Multilateration - the calculation of a position based on the time difference of accurate clocks from recievers at fixed position. A short signal is sent from the transmitter to 4 points on the earths surface. Now using the Difference in the Arrival time, the recievers, using atomic clocks accurately calculate the transmitters position.

Nope. In multilateration, the unit whose position is to be determined,

*transmits* a signal to multiple receivers that use time difference of arrival

*between the receiving sites* to determine a set of possible locations that lie in a

**hyperboloid**, hence the term

**hyperbolic positioning**. This does

*not* require an absolute time, as the only thing that matters is the difference of arrival times between the receivers. Now, if you add in a third receiver, you now get another hyperboloid, defining a curve in space. Toss in a fourth receiver, and you now have your location in space, without reference to an absolute time.

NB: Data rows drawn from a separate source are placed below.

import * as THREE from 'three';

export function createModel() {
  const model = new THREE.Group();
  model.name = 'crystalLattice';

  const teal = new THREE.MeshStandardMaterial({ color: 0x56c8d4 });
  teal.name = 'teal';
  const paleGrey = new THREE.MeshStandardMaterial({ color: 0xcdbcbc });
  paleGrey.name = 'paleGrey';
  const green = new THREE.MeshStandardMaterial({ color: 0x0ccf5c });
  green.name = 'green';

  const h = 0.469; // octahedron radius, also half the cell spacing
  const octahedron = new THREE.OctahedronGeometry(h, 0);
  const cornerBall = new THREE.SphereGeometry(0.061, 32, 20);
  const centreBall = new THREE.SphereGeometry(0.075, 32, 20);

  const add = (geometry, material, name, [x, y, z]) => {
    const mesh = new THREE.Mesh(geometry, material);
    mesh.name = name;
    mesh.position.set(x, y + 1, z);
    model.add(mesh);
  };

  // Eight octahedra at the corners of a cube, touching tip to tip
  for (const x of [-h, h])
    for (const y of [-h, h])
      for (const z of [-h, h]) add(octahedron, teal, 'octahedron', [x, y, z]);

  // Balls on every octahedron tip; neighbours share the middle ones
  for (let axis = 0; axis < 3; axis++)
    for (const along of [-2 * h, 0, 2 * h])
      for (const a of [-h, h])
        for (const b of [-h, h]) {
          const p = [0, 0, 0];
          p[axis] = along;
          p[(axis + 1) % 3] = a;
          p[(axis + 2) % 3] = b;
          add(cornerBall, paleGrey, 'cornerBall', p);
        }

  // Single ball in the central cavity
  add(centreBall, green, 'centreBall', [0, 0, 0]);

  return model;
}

In case you don't know, a hyperboloid is kind of like two cones connected at the points.

What I explained was nothing like multilateration: The unit whose position is to be determined,

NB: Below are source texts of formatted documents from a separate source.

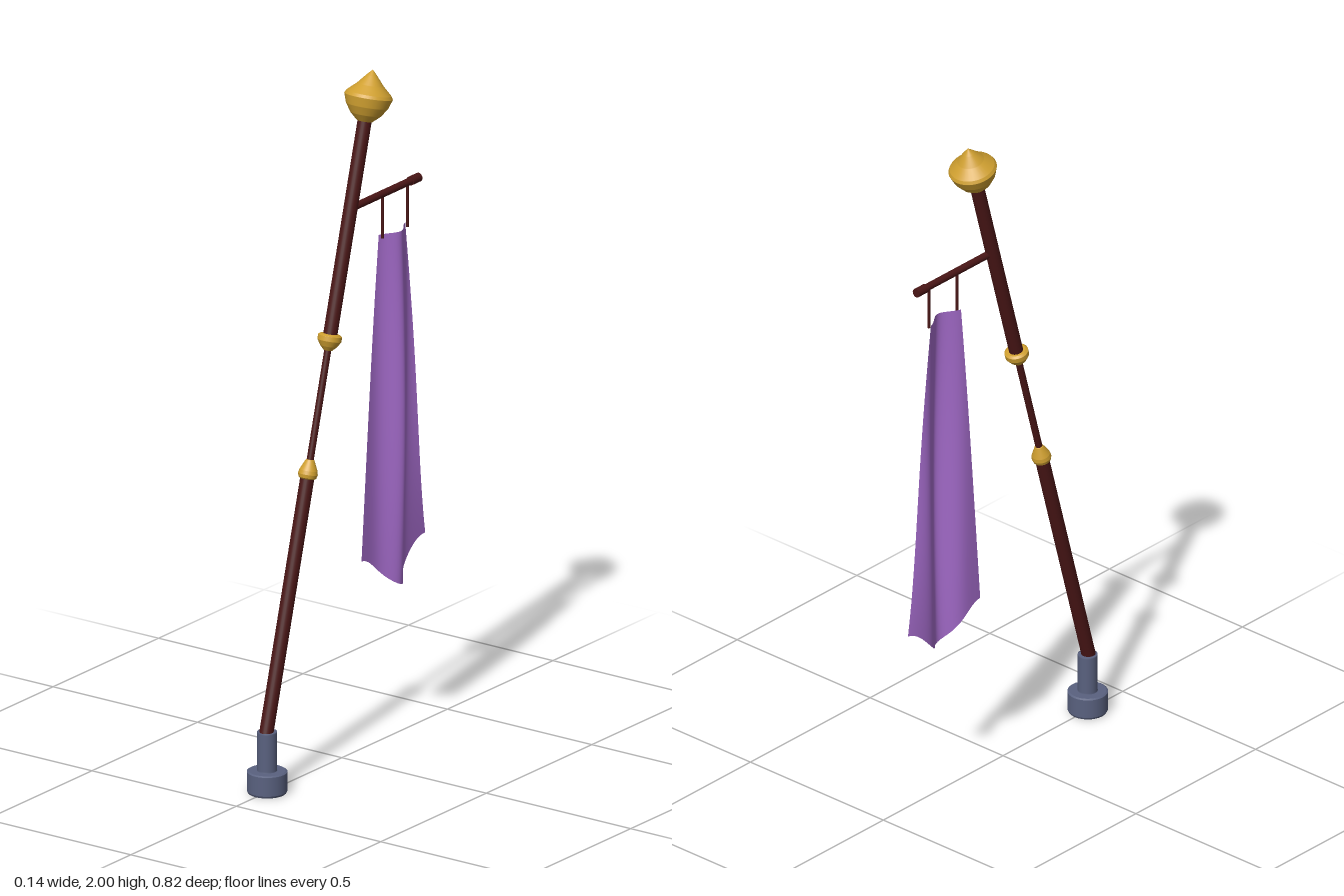
import * as THREE from 'three';

const material = (color, side = THREE.FrontSide) =>
  new THREE.MeshStandardMaterial({ color, side });

const wood = material(0x4a1616);
const gold = material(0xd0a030);
const steel = material(0x59617f);
const cloth = material(0xa56ccc, THREE.DoubleSide);

function add(parent, name, geometry, mat, x = 0, y = 0, z = 0) {
  const mesh = new THREE.Mesh(geometry, mat);
  mesh.name = name;
  mesh.position.set(x, y, z);
  parent.add(mesh);
  return mesh;
}

// Lathe from [radius, height] pairs; each straight run keeps its own crisp edge
function turned(points, segments = 32) {
  const profile = [];
  points.forEach(([r, y], i) => {
    profile.push(new THREE.Vector2(r, y));
    const next = points[i + 1];
    if (next) {
      // short supports beside each corner keep the edges sharp
      for (const t of [0.03, 0.97]) {
        profile.push(new THREE.Vector2(r + (next[0] - r) * t, y + (next[1] - y) * t));
      }
    }
  });
  return new THREE.LatheGeometry(profile, segments);
}

function rod(radius, from, to) {
  return new THREE.CylinderGeometry(radius, radius, to - from, 24).translate(0, (from + to) / 2, 0);
}

// Hanging cloth: flares downward, with one vertical fold and a pointed hem
function bannerGeometry() {
  const geometry = new THREE.PlaneGeometry(2, 1, 40, 30);
  const pos = geometry.attributes.position;
  for (let i = 0; i < pos.count; i++) {
    const u = pos.getX(i);
    const v = 0.5 - pos.getY(i);
    const front = -0.178 + 0.074 * v;
    const back = -0.305 - 0.06 * v - 0.041 * v ** 4;
    const z = front + (back - front) * (u + 1) / 2;
    const y = 1.5 - v * (0.95 + 0.1 * Math.cos(u * Math.PI / 2) ** 2);
    const swell = Math.sin(Math.PI * v);
    const fold = (0.037 + 0.014 * swell) * Math.exp(-(((z + 0.24) / 0.045) ** 2));
    const curl = 0.018 * swell * Math.max(u, 0) ** 2
      - 0.008 * v * Math.sin(Math.PI * Math.max(u, 0));
    pos.setXYZ(i, -0.008 + fold + curl, y, z);
  }
  geometry.computeVertexNormals();
  return geometry;
}

export function createModel() {
  const model = new THREE.Group();
  model.name = 'leaningBannerStaff';

  // Upright foot socket with a hollow underside
  add(model, 'footSocket', turned([
    [0, 0.03], [0.042, 0.03], [0.046, 0], [0.054, 0], [0.057, 0.006], [0.057, 0.062],
    [0.052, 0.065], [0.028, 0.065], [0.028, 0.18], [0, 0.18],
  ]), steel, 0, 0, 0.354);

  // Leaning staff, built upright along its own axis
  const staff = new THREE.Group();
  staff.name = 'staff';
  staff.position.set(0, 0.18, 0.357);
  staff.rotation.x = -0.27;
  model.add(staff);

  add(staff, 'lowerPole', rod(0.02, -0.02, 0.745), wood);
  add(staff, 'grip', rod(0.01, 0.74, 1.115), wood);
  add(staff, 'upperPole', rod(0.02, 1.11, 1.755), wood);

  // Gold collars at both ends of the grip
  add(staff, 'lowerCollar', turned([
    [0.018, 0.72], [0.025, 0.725], [0.028, 0.735], [0.026, 0.746], [0.012, 0.776], [0, 0.78],
  ]), gold);
  add(staff, 'upperCollar', turned([
    [0, 1.086], [0.012, 1.088], [0.024, 1.1], [0.034, 1.116], [0.034, 1.13], [0.027, 1.135], [0.019, 1.135],
  ]), gold);

  // Pointed finial
  add(staff, 'finial', turned([
    [0, 1.742], [0.022, 1.742], [0.044, 1.762], [0.06, 1.786], [0.069, 1.813],
    [0.064, 1.822], [0.038, 1.846], [0.016, 1.872], [0, 1.889],
  ]), gold);

  // Crossbar reaching backward from the staff
  const barX = 0.006;
  add(model, 'crossbar', rod(0.0105, 0, 0.305).rotateX(-Math.PI / 2), wood, barX, 1.622, -0.035);
  add(model, 'crossbarEnd', rod(0.013, 0, 0.04).rotateX(-Math.PI / 2), wood, barX, 1.622, -0.316);

  // Cords and banner
  for (const z of [-0.185, -0.303]) {
    add(model, 'cord', rod(0.004, 1.49, 1.622), wood, barX, 0, z);
  }
  add(model, 'banner', bannerGeometry(), cloth);

  return model;
}
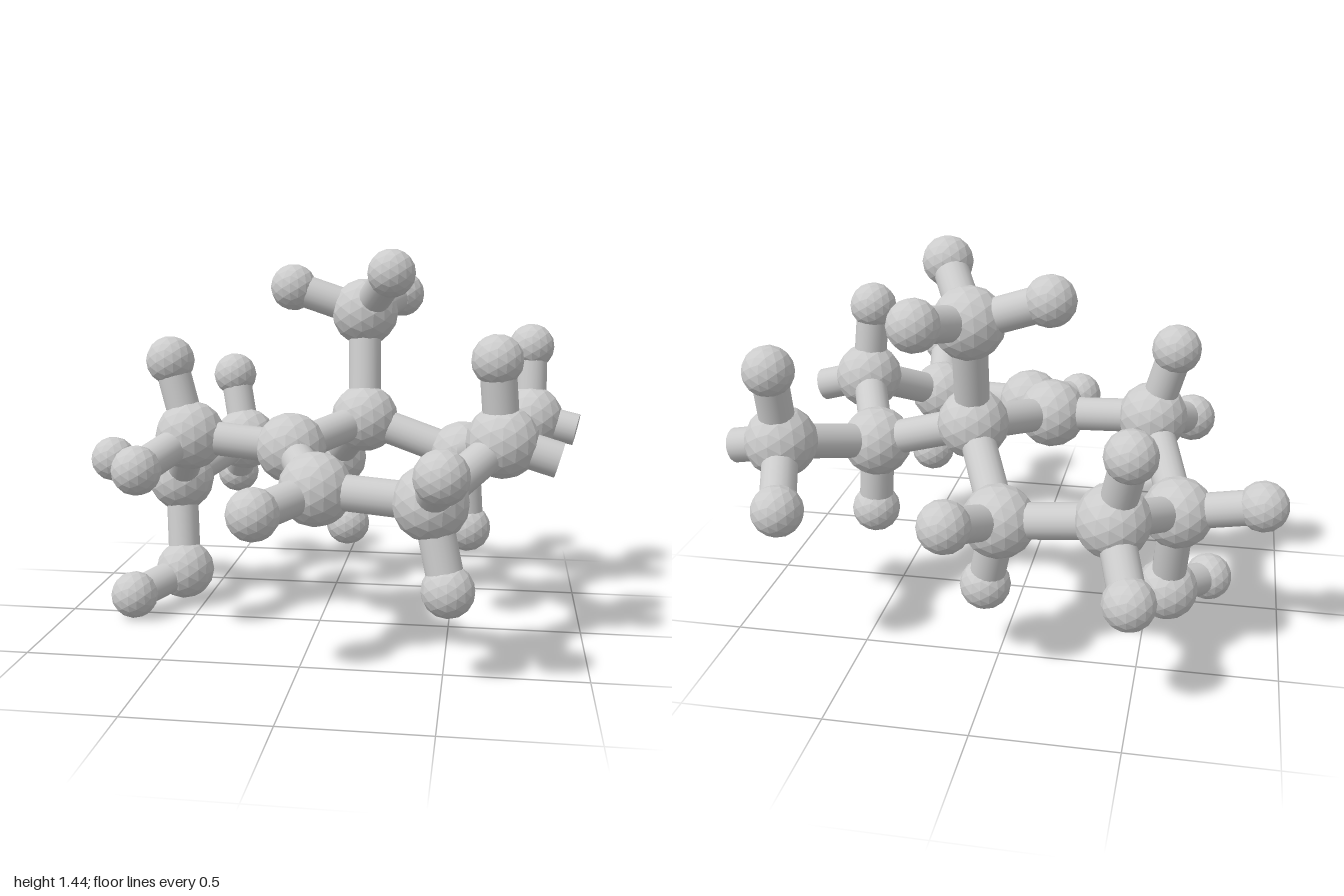
import * as THREE from 'three';

const CARBON = 0.132, OXYGEN = 0.118, HYDROGEN = 0.092, BOND = 0.064;

// Heavy atoms: position, then the hydrogens attached to each
const atoms = {
  hydroxylCarbon: { p: [-0.61, 0.51, -0.245], h: [[-0.91, 0.575, -0.28]] },
  leftBackCarbon: { p: [-0.41, 0.62, -0.58], h: [[-0.47, 0.89, -0.66], [-0.49, 0.43, -0.79]] },
  backCarbon: { p: [-0.01, 0.56, -0.53], h: [[0.05, 0.285, -0.485], [0.12, 0.65, -0.785]] },
  leftFrontCarbon: { p: [-0.485, 0.75, 0.08], h: [[-0.565, 1.03, 0.05], [-0.625, 0.66, 0.33]] },
  lowerFusionCarbon: { p: [-0.09, 0.72, 0.125], h: [] },
  upperFusionCarbon: { p: [0.15, 0.785, -0.2], h: [] },
  frontCarbon: { p: [0.05, 0.64, 0.45], h: [[-0.125, 0.6, 0.68]] },
  rightFrontCarbon: { p: [0.45, 0.625, 0.535], h: [[0.515, 0.337, 0.583], [0.495, 0.765, 0.785]] },
  rightCarbon: { p: [0.685, 0.785, 0.245], h: [[0.66, 1.075, 0.267]] },
  innerRightCarbon: { p: [0.54, 0.66, -0.135], h: [[0.56, 0.375, -0.125]] },
  branchCarbon: { p: [0.8, 0.762, -0.44], h: [[0.8, 1.047, -0.505], [0.73, 0.61, -0.69]] },
  methylCarbon: { p: [0.138, 1.195, -0.3], h: [[-0.15, 1.29, -0.308], [0.26, 1.357, -0.082], [0.265, 1.253, -0.553]] },
  oxygen: { p: [-0.58, 0.148, -0.158], r: OXYGEN, h: [[-0.73, 0.1, 0.055]] },
};

// Bonds of the two fused rings and their side groups
const bonds = [
  ['hydroxylCarbon', 'leftBackCarbon'], ['leftBackCarbon', 'backCarbon'],
  ['backCarbon', 'upperFusionCarbon'], ['upperFusionCarbon', 'lowerFusionCarbon'],
  ['lowerFusionCarbon', 'leftFrontCarbon'], ['leftFrontCarbon', 'hydroxylCarbon'],
  ['lowerFusionCarbon', 'frontCarbon'], ['frontCarbon', 'rightFrontCarbon'],
  ['rightFrontCarbon', 'rightCarbon'], ['rightCarbon', 'innerRightCarbon'],
  ['innerRightCarbon', 'upperFusionCarbon'], ['innerRightCarbon', 'branchCarbon'],
  ['upperFusionCarbon', 'methylCarbon'], ['hydroxylCarbon', 'oxygen'],
];

// Bonds that end free in the air
const openBonds = [
  ['rightCarbon', [0.883, 0.728, 0.262]],
  ['branchCarbon', [0.985, 0.722, -0.413]],
];

export function createModel() {
  const model = new THREE.Group();
  model.name = 'molecule';
  const material = new THREE.MeshStandardMaterial({ color: 0xcccccc, flatShading: true });
  const smooth = new THREE.MeshStandardMaterial({ color: 0xcccccc });
  const ball = new THREE.IcosahedronGeometry(1, 2);

  const addAtom = (name, p, r) => {
    const mesh = new THREE.Mesh(ball, material);
    mesh.name = name;
    mesh.position.set(...p);
    mesh.scale.setScalar(r);
    model.add(mesh);
  };

  const addBond = (name, a, b) => {
    const start = new THREE.Vector3(...a), end = new THREE.Vector3(...b);
    const dir = end.clone().sub(start);
    const mesh = new THREE.Mesh(new THREE.CylinderGeometry(BOND, BOND, dir.length(), 20), smooth);
    mesh.name = name;
    mesh.position.copy(start).add(end).multiplyScalar(0.5);
    mesh.quaternion.setFromUnitVectors(new THREE.Vector3(0, 1, 0), dir.normalize());
    model.add(mesh);
  };

  for (const [name, { p, r = CARBON, h }] of Object.entries(atoms)) {
    addAtom(name, p, r);
    for (const q of h) {
      addAtom('hydrogen', q, HYDROGEN);
      addBond('hydrogenBond', p, q);
    }
  }
  for (const [a, b] of bonds) addBond('bond', atoms[a].p, atoms[b].p);
  for (const [a, end] of openBonds) addBond('openBond', atoms[a].p, end);

  return model;
}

*receives* absolute time and position signals from a transmitter. Using the

**time delay in reception**, it calculates its distance from the transmitter. This defines a

**sphere** in space. A sphere is not a hyperboloid.